* Exercise
What lines below include the word "boxes"? Copy each one.
** Opening Exercise data block **
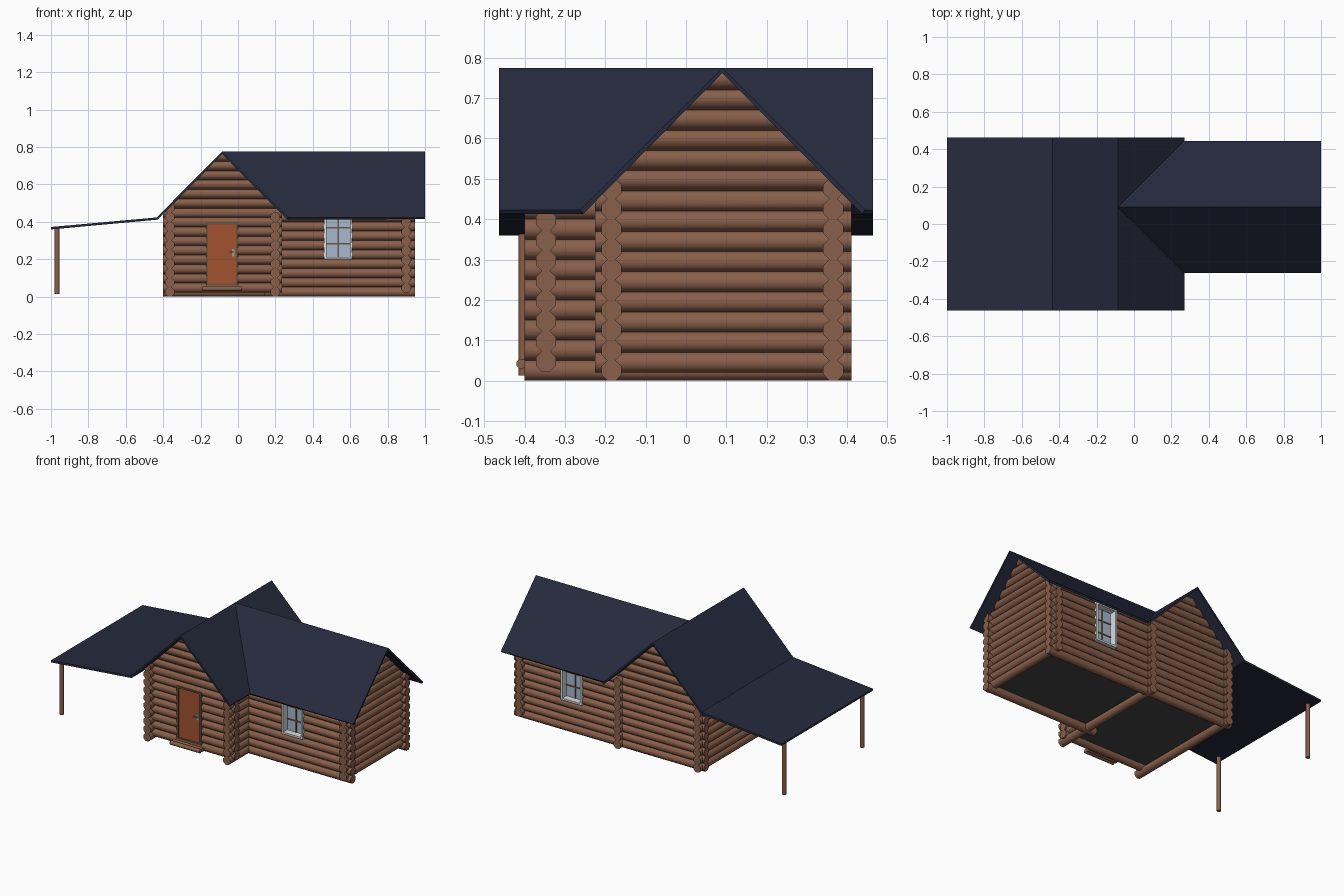
import bpy, bmesh, math
from mathutils import Matrix, Vector

if "Cube" in bpy.data.objects:
    bpy.data.objects.remove(bpy.data.objects["Cube"])


def material(name, rgb):
    m = bpy.data.materials.new(name)
    m.diffuse_color = (*rgb, 1)
    m.use_nodes = True
    m.node_tree.nodes["Principled BSDF"].inputs["Base Color"].default_value = m.diffuse_color
    return m


LOG = material("log_wood", (0.25, 0.115, 0.07))
ROOF = material("roof_slate", (0.019, 0.023, 0.046))
DOOR = material("door_wood", (0.36, 0.085, 0.03))
TRIM = material("door_trim", (0.16, 0.09, 0.045))
WHITE = material("window_white", (0.7, 0.72, 0.74))
GLASS = material("glass", (0.38, 0.49, 0.62))
METAL = material("metal", (0.3, 0.32, 0.34))
FLOOR = material("floor_dark", (0.06, 0.06, 0.06))
RX, RY, RZ = -0.085, 0.09, 0.775      # ridge lines of main house and wing


def finish(name, bm, mat, smooth=False):
    me = bpy.data.meshes.new(name)
    bmesh.ops.recalc_face_normals(bm, faces=bm.faces)
    for f in bm.faces:
        f.smooth = smooth
    bm.to_mesh(me)
    bm.free()
    if smooth:
        me.set_sharp_from_angle(angle=math.radians(50))
    me.materials.append(mat)
    ob = bpy.data.objects.new(name, me)
    bpy.context.collection.objects.link(ob)
    return ob


def add_log(bm, axis, a, b, off, z, r=0.025):
    """Eight-sided log from a to b along axis, flats facing out."""
    mid = (a + b) / 2
    loc = {'X': (mid, off, z), 'Y': (off, mid, z)}.get(axis)
    rot = Matrix.Rotation(math.pi / 2, 4, 'Y' if axis == 'X' else 'X')
    mtx = Matrix.Translation(loc) @ rot @ Matrix.Rotation(math.pi / 8, 4, 'Z')
    rad = r / math.cos(math.pi / 8)
    bmesh.ops.create_cone(bm, cap_ends=True, segments=8, radius1=rad,
                          radius2=rad, depth=b - a, matrix=mtx)


def log_wall(name, axis, a, b, off, z0, top, roof, gap=None):
    """Stack of logs, split round an opening and trimmed under the roof."""
    bm = bmesh.new()
    z = z0
    while z < top:
        if gap and gap[2] < z < gap[3]:
            add_log(bm, axis, a, gap[0], off, z)
            add_log(bm, axis, gap[1], b, off, z)
        else:
            add_log(bm, axis, a, b, off, z)
        z += 0.05
    for s in (-1, 1):
        n = Vector((s, 0, 1)) if roof == 'main' else Vector((0, s, 1))
        bmesh.ops.bisect_plane(bm, geom=bm.verts[:] + bm.edges[:] + bm.faces[:],
                               plane_co=(RX, RY, RZ - 0.013), plane_no=n.normalized(),
                               clear_outer=True)
    finish(name, bm, LOG, True)


def boxes(name, mat, *bounds):
    bm = bmesh.new()
    for x0, x1, y0, y1, z0, z1 in bounds:
        m = Matrix.Translation(((x0 + x1) / 2, (y0 + y1) / 2, (z0 + z1) / 2))
        m = m @ Matrix.Diagonal((x1 - x0, abs(y1 - y0), z1 - z0, 1))
        bmesh.ops.create_cube(bm, size=1, matrix=m)
    return finish(name, bm, mat)


# main house walls
log_wall("main_front_wall", 'X', -0.40, 0.235, -0.347, 0.047, 0.76, 'main',
         (-0.165, -0.005, 0.08, 0.39))
log_wall("main_back_wall", 'X', -0.40, 0.20, 0.365, 0.025, 0.76, 'main')
log_wall("main_left_wall", 'Y', -0.40, 0.41, -0.365, 0.025, 0.48, 'main')
log_wall("main_right_wall", 'Y', -0.40, 0.41, 0.20, 0.025, 0.44, 'main')

# wing walls
WIN = (0.465, 0.605, 0.2, 0.45)
log_wall("wing_front_wall", 'X', 0.14, 0.945, -0.185, 0.025, 0.48, 'wing', WIN)
log_wall("wing_back_wall", 'X', 0.20, 0.945, 0.365, 0.025, 0.48, 'wing', WIN)
log_wall("wing_gable_wall", 'Y', -0.225, 0.41, 0.90, 0.045, 0.76, 'wing')

# floors
boxes("main_floor", FLOOR, (-0.365, 0.20, -0.347, 0.365, 0.05, 0.06))
boxes("wing_floor", FLOOR, (0.20, 0.90, -0.185, 0.365, 0.05, 0.06))

# roof: both gables with valleys, plus the porch sheet
E, D = 0.423, 0.463
pts = dict(R0=(RX, -D, RZ), R1=(RX, D, RZ), J=(RX, RY, RZ),
           L0=(-.435, -D, E), L1=(-.435, D, E),
           P0=(-1, -D, .372), P1=(-1, D, .372),
           E0=(.27, -D, E), V0=(.27, -.263, E), V1=(.27, .445, E), E1=(.27, D, E),
           W0=(1, -.263, E), WR=(1, RY, RZ), W1=(1, .445, E))
bm = bmesh.new()
v = {k: bm.verts.new(p) for k, p in pts.items()}
for face in ("R0 J R1 L1 L0", "L0 L1 P1 P0", "R0 E0 V0 J", "J V1 E1 R1",
             "J V0 W0 WR", "J WR W1 V1"):
    bm.faces.new([v[k] for k in face.split()])
bmesh.ops.recalc_face_normals(bm, faces=bm.faces)
if sum(f.normal.z for f in bm.faces) < 0:
    bmesh.ops.reverse_faces(bm, faces=bm.faces)
me = bpy.data.meshes.new("roof")
bm.to_mesh(me)
bm.free()
me.materials.append(ROOF)
roof = bpy.data.objects.new("roof", me)
bpy.context.collection.objects.link(roof)
sol = roof.modifiers.new("thickness", 'SOLIDIFY')
sol.thickness = 0.013
sol.offset = -1

# porch posts
for name, y in (("porch_post_front", -0.402), ("porch_post_back", 0.387)):
    bm = bmesh.new()
    bmesh.ops.create_cone(bm, cap_ends=True, segments=8, radius1=0.013, radius2=0.013,
                          depth=0.355, matrix=Matrix.Translation((-0.967, y, 0.19)))
    finish(name, bm, LOG, True)

# windows: deep frame, glazing bars and recessed glass
for name, y, s in (("front_window", -0.185, -1), ("back_window", 0.365, 1)):
    x0, x1, z0, z1 = 0.46, 0.61, 0.2, 0.45
    t, yi, yo = 0.012, y - s * 0.03, y + s * 0.032
    ya, yb = sorted((yi, yo))
    boxes(name + "_frame", WHITE,
          (x0, x0 + t, ya, yb, z0, z1), (x1 - t, x1, ya, yb, z0, z1),
          (x0 + t, x1 - t, ya, yb, z0, z0 + t), (x0 + t, x1 - t, ya, yb, z1 - t, z1))
    xm, yg = (x0 + x1) / 2, y - s * 0.012
    bars = [(xm - .004, xm + .004, yg - .007, yg + .007, z0 + t, z1 - t)]
    for k in (1, 2):
        zb = z0 + (z1 - z0) * k / 3
        bars.append((x0 + t, x1 - t, yg - .006, yg + .006, zb - .004, zb + .004))
    boxes(name + "_bars", TRIM, *bars)
    boxes(name + "_glass", GLASS, (x0 + t, x1 - t, yg - .002, yg + .002, z0 + t, z1 - t))

# door with trim, handle and log step
boxes("door", DOOR, (-0.16, -0.01, -0.37, -0.345, 0.07, 0.388))
boxes("door_trim", TRIM,
      (-0.171, -0.16, -0.378, -0.32, 0.06, 0.398), (-0.01, 0.001, -0.378, -0.32, 0.06, 0.398),
      (-0.16, -0.01, -0.378, -0.32, 0.388, 0.398), (-0.16, -0.01, -0.378, -0.32, 0.06, 0.07))
boxes("door_handle", METAL, (-0.031, -0.019, -0.374, -0.37, 0.215, 0.255),
      (-0.029, -0.021, -0.386, -0.374, 0.235, 0.242), (-0.045, -0.021, -0.39, -0.385, 0.235, 0.242))
bm = bmesh.new()
for y in (-0.384, -0.408):
    add_log(bm, 'X', -0.19, 0.02, y, 0.042, 0.012)
finish("door_step", bm, LOG, True)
** Closing Exercise data block **
* Solution for this problem
def boxes(name, mat, *bounds):
boxes("main_floor", FLOOR, (-0.365, 0.20, -0.347, 0.365, 0.05, 0.06))
boxes("wing_floor", FLOOR, (0.20, 0.90, -0.185, 0.365, 0.05, 0.06))
    boxes(name + "_frame", WHITE,
    boxes(name + "_bars", TRIM, *bars)
    boxes(name + "_glass", GLASS, (x0 + t, x1 - t, yg - .002, yg + .002, z0 + t, z1 - t))
boxes("door", DOOR, (-0.16, -0.01, -0.37, -0.345, 0.07, 0.388))
boxes("door_trim", TRIM,
boxes("door_handle", METAL, (-0.031, -0.019, -0.374, -0.37, 0.215, 0.255),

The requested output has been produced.